A sparrow was sipping water from a half-filled glass in an Istanbul café Wednesday morning. Customers had their lunch outside, thanks to the warm weather, and chatted about the latest episode of Sherlock, screened hours after the terror attack on the city’s Reina nightclub on New Year’s Eve, which killed 39 people. Two cats were fed leftovers; a stray dog watched the scene from a safe distance. The terror threat level had been raised as high as it would go, not only because of the Reina attack, but also a simultaneous attack in the capital Ankara that had been foiled at the last minute, not to mention many more that had been thwarted in the past month. But this did not at all seem like a city under threat.

How do Istanbulites do it? It is a hard trick to pull, this immediate return to normality. Some consider it an expression of powerlessness, but I find wisdom in the ability to counter shock with calm. After the suicide attack at the Ataturk Airport in June, the scene was cleaned of signs of chaos in a matter of hours. The shattered glass was swept away, airport personnel reopened their desks, baristas served overpriced Caramelattes to travelers—it didn’t really feel as if 45 people had died hours earlier. And yet those people were not trying to erase history. Living in the present moment, for them, was a form of defiance, not amnesia.

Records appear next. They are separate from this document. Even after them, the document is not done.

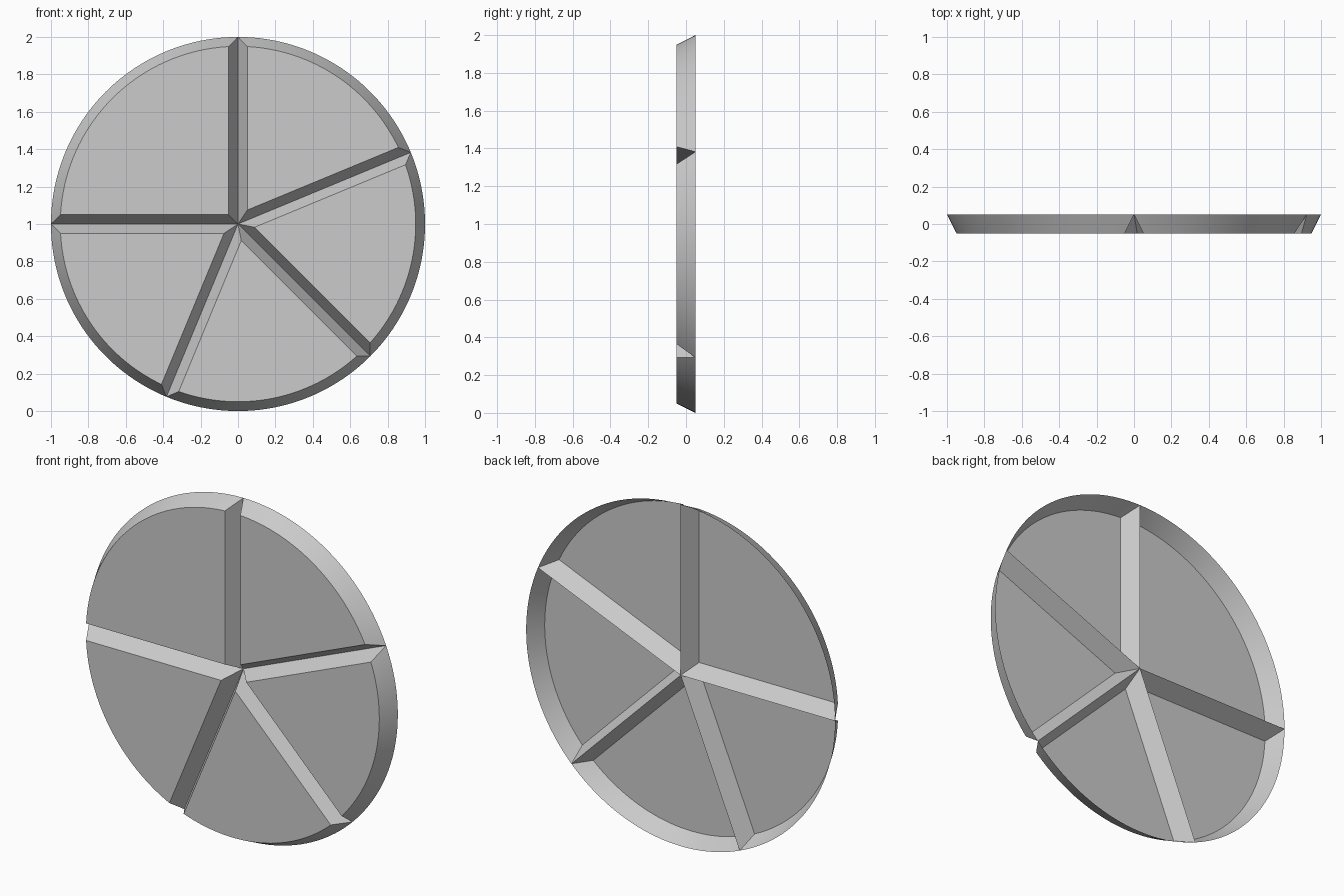
import bpy
import bmesh
from math import radians, sin, cos, asin
from mathutils import Vector

cube = bpy.data.objects.get("Cube")
if cube:
    bpy.data.objects.remove(cube, do_unlink=True)

RADIUS, BEVEL, HALF_DEPTH, STEPS = 1.0, 0.05, 0.05, 32

grey = bpy.data.materials.new("light_grey")
grey.use_nodes = True
colour = (0.6, 0.6, 0.6, 1)
grey.diffuse_color = colour
grey.node_tree.nodes["Principled BSDF"].inputs["Base Color"].default_value = colour


def sector_loop(start, end, radius, inset, y):
    """Corner point plus arc of a pie slice whose straight sides are inset."""
    middle, half = (start + end) / 2, (end - start) / 2
    apex = inset / sin(half)
    trim = asin(inset / radius)
    points = [Vector((apex * cos(middle), y, 1 + apex * sin(middle)))]
    for i in range(STEPS + 1):
        a = start + trim + (end - start - 2 * trim) * i / STEPS
        points.append(Vector((radius * cos(a), y, 1 + radius * sin(a))))
    return points


def wedge(name, start, end):
    """Open-backed slice: flat front panel with sloping walls all round."""
    start, end = radians(start), radians(end)
    bm = bmesh.new()
    back = [bm.verts.new(p) for p in sector_loop(start, end, RADIUS, 0, HALF_DEPTH)]
    front = [bm.verts.new(p) for p in
             sector_loop(start, end, RADIUS - BEVEL, BEVEL, -HALF_DEPTH)]
    bm.faces.new(front)
    for i in range(len(back)):
        j = (i + 1) % len(back)
        bm.faces.new((back[i], back[j], front[j], front[i]))
    mesh = bpy.data.meshes.new(name)
    bm.to_mesh(mesh)
    bm.free()
    mesh.materials.append(grey)
    obj = bpy.data.objects.new(name, mesh)
    bpy.context.collection.objects.link(obj)
    bpy.ops.object.select_all(action='DESELECT')
    obj.select_set(True)
    bpy.context.view_layer.objects.active = obj
    bpy.ops.object.shade_smooth_by_angle(angle=radians(30))


# One quarter slice, then four equal slices round the rest of the disc
wedge("quarter_wedge", 90, 180)
for n in range(4):
    wedge(f"wedge_{n + 1}", 180 + 67.5 * n, 247.5 + 67.5 * n)
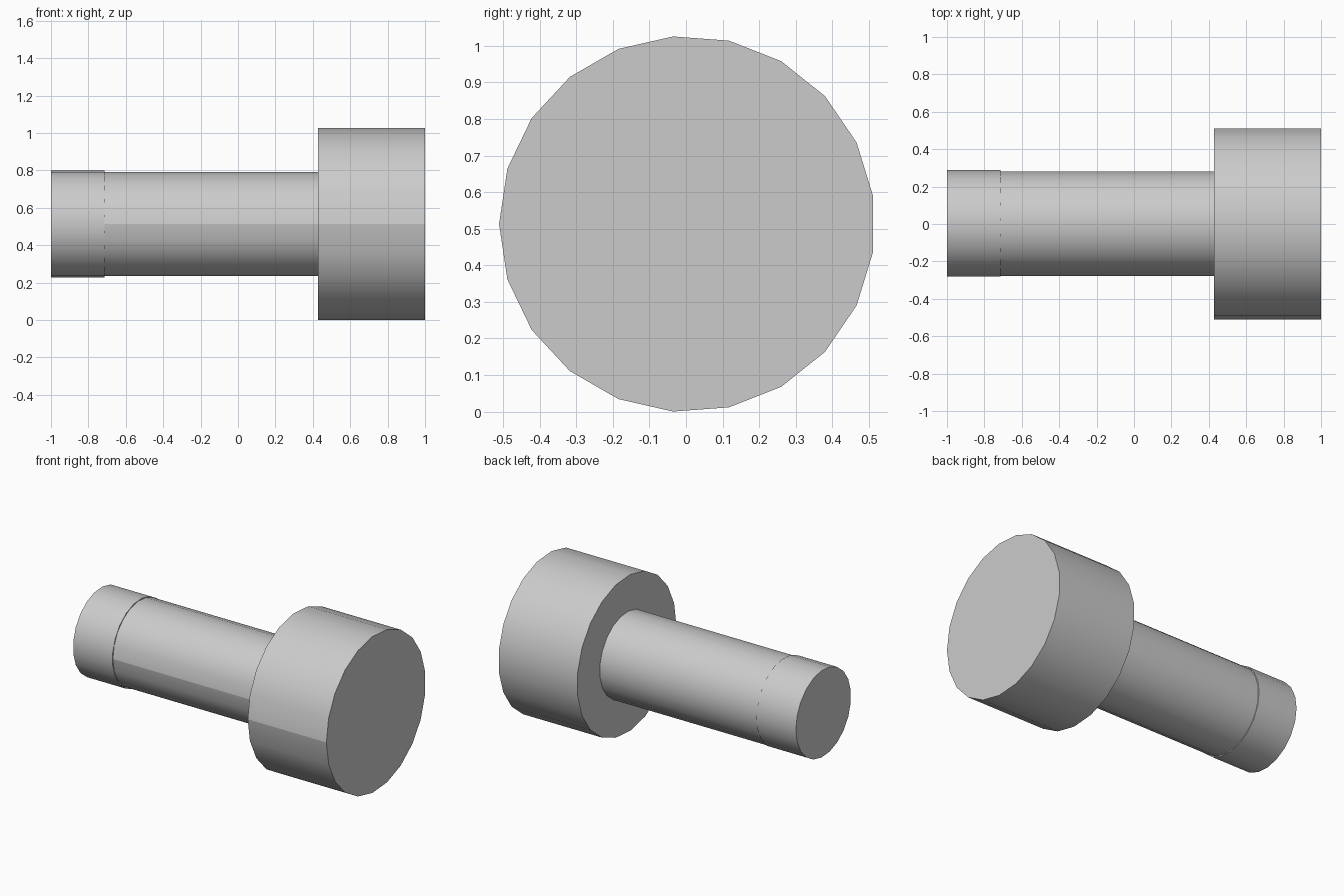
import bpy, bmesh, math

cube = bpy.data.objects.get("Cube")
if cube:
    bpy.data.objects.remove(cube, do_unlink=True)

SIDES = 21
AXIS_Y, AXIS_Z = 0.003, 0.513

steel = bpy.data.materials.new("light grey")
steel.use_nodes = True
grey = (0.6, 0.6, 0.6, 1)
steel.diffuse_color = grey
steel.node_tree.nodes["Principled BSDF"].inputs["Base Color"].default_value = grey


def cylinder(name, x0, x1, radius, start, seam):
    """Faceted cylinder along x; its first corner sits at angle start."""
    bm = bmesh.new()
    ring = []
    for i in range(SIDES):
        a = start + math.tau * i / SIDES
        ring.append(bm.verts.new((x0, AXIS_Y + radius * math.cos(a),
                                  AXIS_Z + radius * math.sin(a))))
    base = bm.faces.new(ring)
    top = bmesh.ops.extrude_face_region(bm, geom=[base], use_keep_orig=True)["geom"]
    verts = [g for g in top if isinstance(g, bmesh.types.BMVert)]
    bmesh.ops.translate(bm, verts=verts, vec=(x1 - x0, 0, 0))
    bmesh.ops.recalc_face_normals(bm, faces=bm.faces)
    mesh = bpy.data.meshes.new(name)
    bm.to_mesh(mesh)
    bm.free()
    mesh.materials.append(steel)
    obj = bpy.data.objects.new(name, mesh)
    bpy.context.collection.objects.link(obj)
    bpy.ops.object.select_all(action="DESELECT")
    obj.select_set(True)
    bpy.context.view_layer.objects.active = obj
    bpy.ops.object.shade_smooth_by_angle(angle=math.radians(30))
    # Sharp lengthwise seam along the front of the cylinder
    if seam:
        low = min(v.co.y for v in mesh.vertices) + 0.001
        for e in mesh.edges:
            if all(mesh.vertices[v].co.y < low for v in e.vertices):
                e.use_edge_sharp = True
    return obj


# Wide head, slim shaft and slightly thicker tip
cylinder("head", 0.4286, 1.0, 0.5143, math.pi, True)
cylinder("shaft", -0.7143, 0.4286, 0.28, math.pi, True)
cylinder("tip", -1.0, -0.7143, 0.2857, 0, False)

Read Kaya Genc’s dispatch from Istanbul.


More teas

Dried fruit


From Lying to Leering: Rebecca Solnit on Trump’s Fear of Women

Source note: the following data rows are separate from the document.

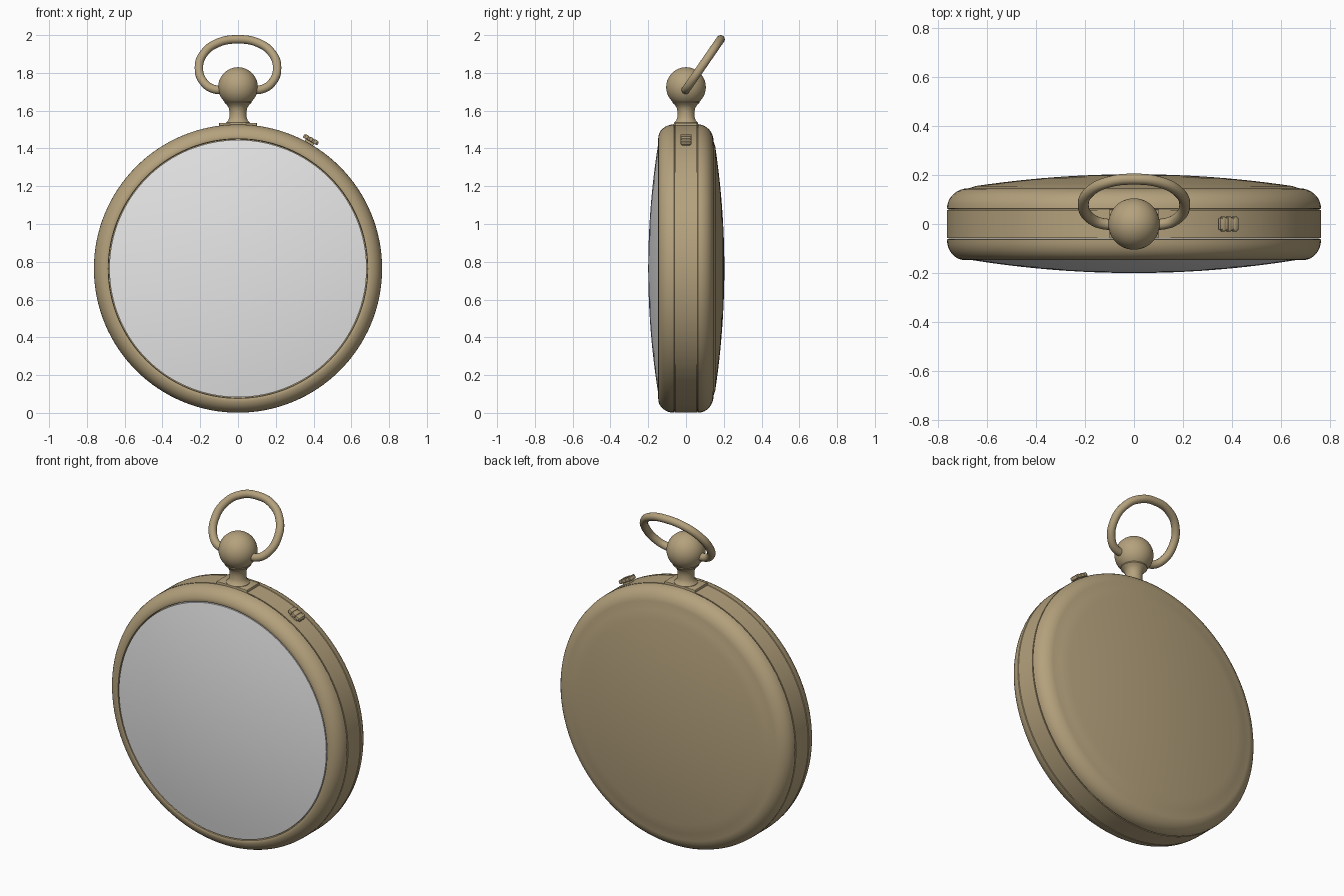
import bpy, bmesh, math
from mathutils import Matrix, Vector

if "Cube" in bpy.data.objects:
    bpy.data.objects.remove(bpy.data.objects["Cube"])

CZ, R = 0.764, 0.763   # case centre height and radius


def material(name, rgb):
    m = bpy.data.materials.new(name)
    m.diffuse_color = (*rgb, 1)
    m.use_nodes = True
    m.node_tree.nodes["Principled BSDF"].inputs["Base Color"].default_value = m.diffuse_color
    return m


brass = material("brass", (0.46, 0.36, 0.205))
glass = material("pale_grey_glass", (0.80, 0.80, 0.80))


def finish(bm, name, mat, angle=35):
    bmesh.ops.remove_doubles(bm, verts=bm.verts, dist=1e-5)
    bmesh.ops.recalc_face_normals(bm, faces=bm.faces)
    me = bpy.data.meshes.new(name)
    bm.to_mesh(me)
    bm.free()
    ob = bpy.data.objects.new(name, me)
    bpy.context.collection.objects.link(ob)
    me.materials.append(mat)
    bpy.ops.object.select_all(action='DESELECT')
    ob.select_set(True)
    bpy.context.view_layer.objects.active = ob
    bpy.ops.object.shade_smooth_by_angle(angle=math.radians(angle))
    return ob


def lathe(name, profile, mat, axis='Y', steps=128, origin=(0, 0, CZ), closed=False):
    """Turn a (radius, height) profile around the Y or Z axis."""
    bm = bmesh.new()
    vs = [bm.verts.new((r, h, 0) if axis == 'Y' else (r, 0, h)) for r, h in profile]
    pairs = list(zip(vs, vs[1:])) + ([(vs[-1], vs[0])] if closed else [])
    edges = [bm.edges.new(p) for p in pairs]
    bmesh.ops.spin(bm, geom=vs + edges, cent=(0, 0, 0), angle=math.tau, steps=steps,
                   axis=(0, 1, 0) if axis == 'Y' else (0, 0, 1))
    bmesh.ops.translate(bm, verts=bm.verts, vec=origin)
    return finish(bm, name, mat)


def box(name, size, matrix, mat, bevel):
    bm = bmesh.new()
    bmesh.ops.create_cube(bm, size=1)
    bmesh.ops.scale(bm, verts=bm.verts, vec=size)
    bmesh.ops.bevel(bm, geom=bm.edges[:], offset=bevel, segments=2, profile=0.5, affect='EDGES')
    bmesh.ops.transform(bm, verts=bm.verts, matrix=matrix)
    return finish(bm, name, mat)


def arc(r0, h0, dr, dh, n=8):
    """Quarter ellipse from the band edge round to the face."""
    return [(r0 - dr * (1 - math.cos(i / n * math.pi / 2)), h0 + dh * math.sin(i / n * math.pi / 2))
            for i in range(n + 1)]


def dome(r, y_rim, y_mid, n=12):
    """Shallow dome from the rim to the axis."""
    return [(r * (1 - i / n), y_mid + (y_rim - y_mid) * (1 - i / n) ** 2) for i in range(n + 1)]


# Case: middle band, front bezel and domed back cover, with thin seams between
lathe("case_band", [(R, -0.057), (R, 0.057), (0.64, 0.057), (0.64, -0.057)], brass, closed=True)
lathe("bezel", [(0.66, -0.061), (R - 0.003, -0.061)] + arc(R, -0.064, 0.072, -0.083)
      + [(0.687, -0.145), (0.685, -0.12), (0.66, -0.12)], brass, closed=True)
lathe("back_cover", [(0.64, 0.061), (R - 0.003, 0.061)] + arc(R, 0.064, 0.09, 0.082)
      + dome(0.645, 0.155, 0.203), brass)
lathe("seam_core", [(0, -0.06), (R - 0.006, -0.06), (R - 0.006, 0.064), (0, 0.064)], brass)

# Glass
lathe("glass", [(0.681, -0.12)] + dome(0.681, -0.144, -0.2), glass)

# Neck with flared ends, seat plate and ball
box("neck_plate", (0.20, 0.118, 0.03), Matrix.Translation((0, 0, 1.520)), brass, 0.003)
lathe("neck", [(0, 1.52), (0.066, 1.52), (0.064, 1.537), (0.052, 1.548), (0.046, 1.565),
               (0.045, 1.59), (0.048, 1.612), (0.058, 1.63), (0.072, 1.642), (0.07, 1.66), (0, 1.66)],
      brass, axis='Z', steps=48, origin=(0, 0, 0))
BALL = 0.105
lathe("ball", [(BALL * math.sin(math.pi * i / 24), -BALL * math.cos(math.pi * i / 24)) for i in range(25)],
      brass, axis='Z', steps=48, origin=(0, 0, 1.725))

# Bow: a tilted loop of round wire whose ends enter the ball
half = [(0.06, 0.0), (0.125, 0.005), (0.178, 0.13), (0.207, 0.43), (0.177, 0.74), (0.1, 0.94)]
path = [(-x, t) for x, t in half] + [(0, 1.0)] + [(x, t) for x, t in reversed(half)]
curve = bpy.data.curves.new("bow", 'CURVE')
curve.dimensions = '3D'
curve.bevel_depth = 0.0225
curve.bevel_resolution = 6
curve.resolution_u = 10
curve.use_fill_caps = True
sp = curve.splines.new('BEZIER')
sp.bezier_points.add(len(path) - 1)
for p, (x, t) in zip(sp.bezier_points, path):
    p.co = (x, 0.183 * t, 1.712 + 0.2655 * t)
    p.handle_left_type = p.handle_right_type = 'AUTO'
curve.materials.append(brass)
bow = bpy.data.objects.new("bow", curve)
bpy.context.collection.objects.link(bow)

# Push button on the band, upper right: stem, cap and grip ribs
ang = math.radians(29.5)
base = Matrix.Translation((0, 0, CZ)) @ Matrix.Rotation(ang, 4, 'Y')


def at(x, r):
    return base @ Matrix.Translation((x, 0, r))


box("button_stem", (0.05, 0.04, 0.05), at(0, 0.765), brass, 0.003)
box("button_cap", (0.088, 0.05, 0.02), at(0, 0.784), brass, 0.005)
for i in (-1, 0, 1):
    box("button_rib", (0.018, 0.06, 0.022), at(i * 0.027, 0.786), brass, 0.004)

January 16, 2017 By: jessicazafra Category: Current Events, Places 1 Comment →

I can’t bring myself to post a photograph, so here is an orange singing the Habanera from Carmen.

Trump is patriarchy unbuttoned, paunchy, in a baggy suit, with his hair oozing and his lips flapping and his face squinching into clownish expressions of mockery and rage and self-congratulation. He picked as a running mate buttoned-up patriarchy, the lean, crop-haired, perpetually tense Mike Pence, who actually has experience in government, signing eight anti-abortion bills in his four years as governor of Indiana, and going after Planned Parenthood the way Trump went after hapless beauty queens. The Republican platform was, as usual, keen to gut reproductive rights and pretty much any rights that appertained to people who weren’t straight, or male, or white.

Misogyny was everywhere. It came from the right and the left, and Clinton was its bull’s-eye, but it spilled over to women across the political spectrum. Early on some of Trump’s fury focused on the Fox presenter Megyn Kelly, who had questioned him about his derogatory comments about other women’s appearance. He made the bizarre statement on CNN that ‘you could see there was blood coming out of her eyes. Blood coming out of her wherever.’ He also denigrated his opponents’ wives and the businesswoman Carly Fiorina’s face; he obligingly attacked Alicia Machado, the former Miss Universe, in a flurry of middle-of-the-night tweets after Clinton baited him about his treatment of her; he attacked the women who accused him of assaulting them after the grab-them-by-the-pussy tape was released.

Read it in the LRB.